*TASK MATERIAL:*
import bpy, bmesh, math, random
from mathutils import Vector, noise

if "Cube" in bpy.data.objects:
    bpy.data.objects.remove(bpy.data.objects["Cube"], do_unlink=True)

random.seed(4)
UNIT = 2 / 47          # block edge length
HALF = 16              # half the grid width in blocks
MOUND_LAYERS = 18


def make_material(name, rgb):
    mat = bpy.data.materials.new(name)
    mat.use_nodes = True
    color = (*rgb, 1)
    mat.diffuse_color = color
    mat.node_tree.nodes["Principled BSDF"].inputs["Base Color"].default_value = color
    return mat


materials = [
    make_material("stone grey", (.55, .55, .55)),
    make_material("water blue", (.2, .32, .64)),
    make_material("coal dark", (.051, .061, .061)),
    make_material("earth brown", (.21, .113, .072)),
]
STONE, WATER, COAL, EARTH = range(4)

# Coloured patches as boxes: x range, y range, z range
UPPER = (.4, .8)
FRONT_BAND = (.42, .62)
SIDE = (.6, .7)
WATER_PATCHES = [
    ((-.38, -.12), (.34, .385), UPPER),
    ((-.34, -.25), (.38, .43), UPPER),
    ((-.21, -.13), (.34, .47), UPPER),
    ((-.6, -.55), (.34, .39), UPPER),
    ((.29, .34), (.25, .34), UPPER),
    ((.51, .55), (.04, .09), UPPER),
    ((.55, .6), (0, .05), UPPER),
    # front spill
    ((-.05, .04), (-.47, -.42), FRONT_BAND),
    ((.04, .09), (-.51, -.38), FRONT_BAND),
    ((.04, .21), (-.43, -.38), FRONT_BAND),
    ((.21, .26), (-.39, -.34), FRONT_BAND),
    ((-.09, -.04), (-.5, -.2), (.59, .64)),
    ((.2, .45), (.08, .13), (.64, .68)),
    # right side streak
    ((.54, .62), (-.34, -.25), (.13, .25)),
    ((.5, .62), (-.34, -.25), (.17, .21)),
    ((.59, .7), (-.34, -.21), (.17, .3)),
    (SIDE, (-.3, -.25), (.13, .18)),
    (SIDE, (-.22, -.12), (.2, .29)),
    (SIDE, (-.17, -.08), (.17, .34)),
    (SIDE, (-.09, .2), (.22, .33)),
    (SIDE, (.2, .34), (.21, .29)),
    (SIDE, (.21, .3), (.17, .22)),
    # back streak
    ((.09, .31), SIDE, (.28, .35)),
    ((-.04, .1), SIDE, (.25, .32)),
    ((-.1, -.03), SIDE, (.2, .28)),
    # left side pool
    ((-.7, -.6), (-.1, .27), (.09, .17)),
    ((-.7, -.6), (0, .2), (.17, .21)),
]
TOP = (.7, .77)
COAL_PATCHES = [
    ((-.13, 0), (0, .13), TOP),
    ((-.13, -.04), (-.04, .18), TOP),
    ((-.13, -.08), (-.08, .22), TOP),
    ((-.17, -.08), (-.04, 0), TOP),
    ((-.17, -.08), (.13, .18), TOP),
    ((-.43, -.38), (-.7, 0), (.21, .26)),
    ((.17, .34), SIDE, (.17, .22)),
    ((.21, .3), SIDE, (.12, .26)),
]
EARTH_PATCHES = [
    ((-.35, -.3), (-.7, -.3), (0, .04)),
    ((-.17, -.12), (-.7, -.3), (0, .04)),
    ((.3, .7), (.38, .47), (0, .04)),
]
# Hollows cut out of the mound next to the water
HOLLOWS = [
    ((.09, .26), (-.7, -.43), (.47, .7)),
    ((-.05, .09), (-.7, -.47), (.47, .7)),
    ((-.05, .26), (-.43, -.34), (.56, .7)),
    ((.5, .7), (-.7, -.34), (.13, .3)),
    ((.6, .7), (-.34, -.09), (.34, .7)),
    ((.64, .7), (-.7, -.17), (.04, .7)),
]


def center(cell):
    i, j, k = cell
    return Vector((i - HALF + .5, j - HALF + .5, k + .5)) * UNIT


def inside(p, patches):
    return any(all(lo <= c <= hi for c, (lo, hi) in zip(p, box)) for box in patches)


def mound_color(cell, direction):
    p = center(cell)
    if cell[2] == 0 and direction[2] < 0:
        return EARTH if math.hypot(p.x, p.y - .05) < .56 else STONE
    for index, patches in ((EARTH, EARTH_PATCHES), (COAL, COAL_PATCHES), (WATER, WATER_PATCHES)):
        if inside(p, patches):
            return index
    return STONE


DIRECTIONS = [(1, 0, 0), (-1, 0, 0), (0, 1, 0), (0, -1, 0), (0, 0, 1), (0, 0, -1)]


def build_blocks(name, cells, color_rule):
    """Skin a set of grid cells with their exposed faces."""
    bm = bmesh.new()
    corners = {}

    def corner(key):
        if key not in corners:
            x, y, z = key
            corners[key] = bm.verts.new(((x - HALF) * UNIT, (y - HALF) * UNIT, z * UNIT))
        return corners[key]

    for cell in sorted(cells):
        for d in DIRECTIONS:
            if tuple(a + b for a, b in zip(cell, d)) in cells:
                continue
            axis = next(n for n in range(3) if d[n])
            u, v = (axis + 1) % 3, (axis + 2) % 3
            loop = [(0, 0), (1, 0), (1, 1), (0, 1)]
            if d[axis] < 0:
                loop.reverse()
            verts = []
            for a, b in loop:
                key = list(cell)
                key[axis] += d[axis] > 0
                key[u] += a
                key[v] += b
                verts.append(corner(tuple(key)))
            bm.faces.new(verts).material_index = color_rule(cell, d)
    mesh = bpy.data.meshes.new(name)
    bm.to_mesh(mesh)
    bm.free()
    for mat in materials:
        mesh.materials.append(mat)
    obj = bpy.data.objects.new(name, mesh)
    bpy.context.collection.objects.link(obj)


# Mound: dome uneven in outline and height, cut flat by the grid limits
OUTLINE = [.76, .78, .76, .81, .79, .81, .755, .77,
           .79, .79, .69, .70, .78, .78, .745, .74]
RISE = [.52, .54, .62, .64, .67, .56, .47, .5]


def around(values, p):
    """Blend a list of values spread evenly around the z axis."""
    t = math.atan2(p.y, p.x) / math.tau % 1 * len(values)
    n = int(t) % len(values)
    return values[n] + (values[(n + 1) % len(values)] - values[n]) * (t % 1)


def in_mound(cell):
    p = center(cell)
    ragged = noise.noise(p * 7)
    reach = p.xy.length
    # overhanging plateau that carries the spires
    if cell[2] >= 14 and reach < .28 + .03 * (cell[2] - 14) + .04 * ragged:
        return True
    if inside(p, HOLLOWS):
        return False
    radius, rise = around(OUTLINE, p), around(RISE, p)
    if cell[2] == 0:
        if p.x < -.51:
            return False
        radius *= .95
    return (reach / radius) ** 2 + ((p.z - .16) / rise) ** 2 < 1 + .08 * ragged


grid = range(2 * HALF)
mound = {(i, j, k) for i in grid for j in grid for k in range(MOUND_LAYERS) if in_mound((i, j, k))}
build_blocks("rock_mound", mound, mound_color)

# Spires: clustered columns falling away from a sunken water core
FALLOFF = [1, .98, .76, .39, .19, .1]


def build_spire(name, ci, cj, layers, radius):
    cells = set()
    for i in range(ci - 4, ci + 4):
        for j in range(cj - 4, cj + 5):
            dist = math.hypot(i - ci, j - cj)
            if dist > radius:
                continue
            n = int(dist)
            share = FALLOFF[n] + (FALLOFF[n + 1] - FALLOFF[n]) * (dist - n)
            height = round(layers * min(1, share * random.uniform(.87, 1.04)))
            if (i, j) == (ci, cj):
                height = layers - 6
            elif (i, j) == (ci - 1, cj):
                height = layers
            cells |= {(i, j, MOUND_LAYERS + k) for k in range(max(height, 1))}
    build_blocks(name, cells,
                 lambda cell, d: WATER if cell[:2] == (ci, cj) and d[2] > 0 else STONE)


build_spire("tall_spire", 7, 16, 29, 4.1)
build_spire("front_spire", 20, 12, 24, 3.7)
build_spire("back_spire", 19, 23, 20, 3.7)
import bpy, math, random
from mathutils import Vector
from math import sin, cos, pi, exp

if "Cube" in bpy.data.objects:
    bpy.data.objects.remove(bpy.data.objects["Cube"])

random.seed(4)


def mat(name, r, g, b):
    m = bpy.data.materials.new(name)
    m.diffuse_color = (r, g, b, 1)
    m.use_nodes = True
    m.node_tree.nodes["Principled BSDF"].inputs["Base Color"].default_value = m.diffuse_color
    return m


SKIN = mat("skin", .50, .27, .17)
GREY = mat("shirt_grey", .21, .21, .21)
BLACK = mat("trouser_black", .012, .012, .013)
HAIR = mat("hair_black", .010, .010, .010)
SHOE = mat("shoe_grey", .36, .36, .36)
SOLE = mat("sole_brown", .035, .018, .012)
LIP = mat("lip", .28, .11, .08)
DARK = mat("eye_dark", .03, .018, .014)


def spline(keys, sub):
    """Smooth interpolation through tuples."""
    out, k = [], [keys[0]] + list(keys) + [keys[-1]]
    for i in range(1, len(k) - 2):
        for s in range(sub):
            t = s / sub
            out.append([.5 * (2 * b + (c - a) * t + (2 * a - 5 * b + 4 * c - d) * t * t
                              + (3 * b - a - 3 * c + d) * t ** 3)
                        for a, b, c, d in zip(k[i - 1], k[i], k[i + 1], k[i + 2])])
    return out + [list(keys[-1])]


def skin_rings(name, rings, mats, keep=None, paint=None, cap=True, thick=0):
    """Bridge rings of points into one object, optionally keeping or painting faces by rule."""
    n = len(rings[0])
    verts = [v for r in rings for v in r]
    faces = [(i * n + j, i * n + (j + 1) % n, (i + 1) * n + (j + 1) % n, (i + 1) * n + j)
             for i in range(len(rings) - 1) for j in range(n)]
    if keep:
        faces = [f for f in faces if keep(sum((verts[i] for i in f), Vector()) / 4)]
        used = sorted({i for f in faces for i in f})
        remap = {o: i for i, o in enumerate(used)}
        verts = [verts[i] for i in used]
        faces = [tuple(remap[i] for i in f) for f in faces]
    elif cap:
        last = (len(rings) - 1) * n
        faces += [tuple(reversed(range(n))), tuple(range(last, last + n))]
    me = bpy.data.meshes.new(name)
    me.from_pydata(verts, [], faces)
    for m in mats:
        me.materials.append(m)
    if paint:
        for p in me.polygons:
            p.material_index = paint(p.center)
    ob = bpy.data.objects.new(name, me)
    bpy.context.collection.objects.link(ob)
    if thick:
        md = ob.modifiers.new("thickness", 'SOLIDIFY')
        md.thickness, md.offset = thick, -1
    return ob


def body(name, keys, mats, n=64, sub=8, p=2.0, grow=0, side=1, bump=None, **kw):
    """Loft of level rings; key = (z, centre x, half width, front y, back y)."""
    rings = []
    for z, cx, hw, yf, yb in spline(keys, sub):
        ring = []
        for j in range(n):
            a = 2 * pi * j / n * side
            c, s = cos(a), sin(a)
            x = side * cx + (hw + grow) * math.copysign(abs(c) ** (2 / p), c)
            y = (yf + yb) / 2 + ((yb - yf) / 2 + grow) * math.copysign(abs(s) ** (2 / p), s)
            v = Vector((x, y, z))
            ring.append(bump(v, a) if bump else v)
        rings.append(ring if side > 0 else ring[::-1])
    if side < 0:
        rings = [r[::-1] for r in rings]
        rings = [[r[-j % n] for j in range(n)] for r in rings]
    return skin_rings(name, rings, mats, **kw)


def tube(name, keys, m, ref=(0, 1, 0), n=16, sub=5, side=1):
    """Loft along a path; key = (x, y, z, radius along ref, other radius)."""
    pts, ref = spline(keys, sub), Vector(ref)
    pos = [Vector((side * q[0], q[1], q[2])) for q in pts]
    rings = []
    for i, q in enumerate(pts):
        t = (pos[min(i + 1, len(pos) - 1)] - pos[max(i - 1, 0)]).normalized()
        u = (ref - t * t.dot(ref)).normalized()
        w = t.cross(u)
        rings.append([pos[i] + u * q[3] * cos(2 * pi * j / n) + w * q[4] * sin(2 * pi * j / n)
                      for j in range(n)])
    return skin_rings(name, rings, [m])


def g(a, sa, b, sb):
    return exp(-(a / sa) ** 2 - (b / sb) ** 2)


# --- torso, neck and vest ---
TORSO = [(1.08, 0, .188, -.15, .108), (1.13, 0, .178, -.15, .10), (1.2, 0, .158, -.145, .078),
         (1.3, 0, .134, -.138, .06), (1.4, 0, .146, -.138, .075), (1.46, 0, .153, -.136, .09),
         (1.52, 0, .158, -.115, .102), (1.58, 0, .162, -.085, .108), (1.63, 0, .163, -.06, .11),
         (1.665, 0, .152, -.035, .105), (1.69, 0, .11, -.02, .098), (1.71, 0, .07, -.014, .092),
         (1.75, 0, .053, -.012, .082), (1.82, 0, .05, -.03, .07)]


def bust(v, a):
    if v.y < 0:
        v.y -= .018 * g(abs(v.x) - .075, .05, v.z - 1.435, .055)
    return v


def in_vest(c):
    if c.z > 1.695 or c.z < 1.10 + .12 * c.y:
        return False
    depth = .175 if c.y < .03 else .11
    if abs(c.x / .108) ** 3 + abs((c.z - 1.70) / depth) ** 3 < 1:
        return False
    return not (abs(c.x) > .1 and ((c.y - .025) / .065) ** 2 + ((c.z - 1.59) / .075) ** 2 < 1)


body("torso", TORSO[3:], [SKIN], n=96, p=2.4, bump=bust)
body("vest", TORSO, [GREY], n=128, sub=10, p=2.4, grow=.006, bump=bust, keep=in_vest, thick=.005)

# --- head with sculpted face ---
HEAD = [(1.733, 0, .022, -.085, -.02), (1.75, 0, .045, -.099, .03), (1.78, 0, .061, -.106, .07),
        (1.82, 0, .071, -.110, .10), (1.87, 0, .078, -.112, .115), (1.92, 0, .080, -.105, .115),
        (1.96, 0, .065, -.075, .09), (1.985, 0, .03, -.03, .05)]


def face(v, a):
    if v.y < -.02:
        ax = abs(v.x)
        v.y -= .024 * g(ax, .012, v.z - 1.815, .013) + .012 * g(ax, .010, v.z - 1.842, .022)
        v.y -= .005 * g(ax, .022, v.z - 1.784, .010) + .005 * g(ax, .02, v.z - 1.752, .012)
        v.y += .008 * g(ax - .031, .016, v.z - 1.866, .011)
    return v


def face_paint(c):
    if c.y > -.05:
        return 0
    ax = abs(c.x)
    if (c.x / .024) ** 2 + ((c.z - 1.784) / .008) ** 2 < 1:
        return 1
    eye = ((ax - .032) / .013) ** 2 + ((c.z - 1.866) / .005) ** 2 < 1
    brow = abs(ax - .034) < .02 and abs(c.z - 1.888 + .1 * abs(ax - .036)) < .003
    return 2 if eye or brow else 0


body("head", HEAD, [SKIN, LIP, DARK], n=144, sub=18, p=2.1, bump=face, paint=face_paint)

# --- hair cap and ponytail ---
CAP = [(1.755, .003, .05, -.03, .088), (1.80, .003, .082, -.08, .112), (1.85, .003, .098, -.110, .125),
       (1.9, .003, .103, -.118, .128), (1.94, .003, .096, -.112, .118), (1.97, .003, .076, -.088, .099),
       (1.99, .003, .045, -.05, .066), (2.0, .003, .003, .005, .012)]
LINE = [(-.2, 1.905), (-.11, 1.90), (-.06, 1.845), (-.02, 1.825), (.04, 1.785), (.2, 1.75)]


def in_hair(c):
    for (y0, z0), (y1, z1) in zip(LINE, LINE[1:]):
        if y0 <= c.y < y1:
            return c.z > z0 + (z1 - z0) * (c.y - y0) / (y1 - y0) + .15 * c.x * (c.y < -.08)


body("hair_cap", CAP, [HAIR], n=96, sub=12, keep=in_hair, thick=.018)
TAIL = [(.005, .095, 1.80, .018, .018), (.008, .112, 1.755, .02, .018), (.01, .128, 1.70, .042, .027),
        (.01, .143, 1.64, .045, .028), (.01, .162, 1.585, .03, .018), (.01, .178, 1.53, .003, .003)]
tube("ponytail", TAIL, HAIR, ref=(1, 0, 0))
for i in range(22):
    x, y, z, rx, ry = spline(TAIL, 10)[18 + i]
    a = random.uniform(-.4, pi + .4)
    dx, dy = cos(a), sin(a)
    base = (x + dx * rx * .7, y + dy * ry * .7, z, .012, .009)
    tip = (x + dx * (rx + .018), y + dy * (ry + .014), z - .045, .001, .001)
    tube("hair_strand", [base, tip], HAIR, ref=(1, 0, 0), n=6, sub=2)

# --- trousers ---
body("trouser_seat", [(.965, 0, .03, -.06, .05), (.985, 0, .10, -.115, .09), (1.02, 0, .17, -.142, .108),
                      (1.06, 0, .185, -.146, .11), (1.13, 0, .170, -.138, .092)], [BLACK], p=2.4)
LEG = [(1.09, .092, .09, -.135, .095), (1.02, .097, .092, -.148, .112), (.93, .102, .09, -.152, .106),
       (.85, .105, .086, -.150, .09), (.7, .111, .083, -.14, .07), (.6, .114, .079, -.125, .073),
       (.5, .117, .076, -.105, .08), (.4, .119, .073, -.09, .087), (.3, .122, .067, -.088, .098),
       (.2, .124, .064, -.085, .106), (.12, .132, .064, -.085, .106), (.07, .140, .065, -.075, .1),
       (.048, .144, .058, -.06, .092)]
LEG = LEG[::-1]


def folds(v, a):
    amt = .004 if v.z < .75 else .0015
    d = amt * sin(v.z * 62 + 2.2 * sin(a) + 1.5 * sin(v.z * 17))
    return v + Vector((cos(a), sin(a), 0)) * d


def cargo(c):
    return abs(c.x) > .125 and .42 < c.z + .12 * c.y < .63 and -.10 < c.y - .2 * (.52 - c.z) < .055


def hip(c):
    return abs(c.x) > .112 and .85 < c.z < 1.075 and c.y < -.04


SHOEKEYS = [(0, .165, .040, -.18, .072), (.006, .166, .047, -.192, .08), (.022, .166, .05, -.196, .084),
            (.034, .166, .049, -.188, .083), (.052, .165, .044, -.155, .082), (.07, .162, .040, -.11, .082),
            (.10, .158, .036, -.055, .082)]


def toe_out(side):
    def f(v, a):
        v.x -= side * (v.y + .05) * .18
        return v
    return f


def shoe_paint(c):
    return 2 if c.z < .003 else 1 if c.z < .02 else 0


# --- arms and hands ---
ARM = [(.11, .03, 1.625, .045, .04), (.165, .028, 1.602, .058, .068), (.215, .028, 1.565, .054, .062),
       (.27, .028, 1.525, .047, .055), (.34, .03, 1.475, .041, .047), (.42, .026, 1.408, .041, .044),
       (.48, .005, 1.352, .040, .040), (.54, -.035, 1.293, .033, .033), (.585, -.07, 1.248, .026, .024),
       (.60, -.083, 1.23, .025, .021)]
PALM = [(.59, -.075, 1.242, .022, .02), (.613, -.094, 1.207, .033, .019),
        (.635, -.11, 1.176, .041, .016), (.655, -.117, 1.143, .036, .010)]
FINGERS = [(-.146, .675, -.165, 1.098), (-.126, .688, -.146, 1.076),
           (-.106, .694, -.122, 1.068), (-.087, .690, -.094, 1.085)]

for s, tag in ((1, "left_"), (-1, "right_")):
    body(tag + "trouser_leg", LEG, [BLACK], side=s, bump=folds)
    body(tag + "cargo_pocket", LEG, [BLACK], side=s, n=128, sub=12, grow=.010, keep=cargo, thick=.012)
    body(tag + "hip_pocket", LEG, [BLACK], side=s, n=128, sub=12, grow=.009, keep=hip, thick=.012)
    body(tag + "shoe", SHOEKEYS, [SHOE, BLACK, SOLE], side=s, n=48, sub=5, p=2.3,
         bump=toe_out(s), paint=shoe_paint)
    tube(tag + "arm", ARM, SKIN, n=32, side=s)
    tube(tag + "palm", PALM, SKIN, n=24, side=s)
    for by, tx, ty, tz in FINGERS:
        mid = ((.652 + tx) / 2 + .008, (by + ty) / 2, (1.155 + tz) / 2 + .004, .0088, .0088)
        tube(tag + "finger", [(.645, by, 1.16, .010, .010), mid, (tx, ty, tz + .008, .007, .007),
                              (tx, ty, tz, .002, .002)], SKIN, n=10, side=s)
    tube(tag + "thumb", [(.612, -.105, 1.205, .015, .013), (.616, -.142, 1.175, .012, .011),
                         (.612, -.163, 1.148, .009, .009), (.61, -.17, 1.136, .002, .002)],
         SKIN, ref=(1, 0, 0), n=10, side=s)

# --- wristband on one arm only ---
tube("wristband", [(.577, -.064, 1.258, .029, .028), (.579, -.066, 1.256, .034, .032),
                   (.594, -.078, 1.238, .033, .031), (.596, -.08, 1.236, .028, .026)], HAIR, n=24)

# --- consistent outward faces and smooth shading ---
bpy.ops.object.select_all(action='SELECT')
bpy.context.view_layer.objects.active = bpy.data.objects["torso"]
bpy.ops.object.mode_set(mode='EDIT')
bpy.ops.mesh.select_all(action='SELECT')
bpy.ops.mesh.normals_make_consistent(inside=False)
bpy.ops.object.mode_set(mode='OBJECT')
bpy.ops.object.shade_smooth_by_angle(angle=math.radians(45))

*WORK REQUEST:* Across the listing above, count the lines that include "radius" and give the figure with no other words.

*ANSWER TO THE EXERCISE:* 6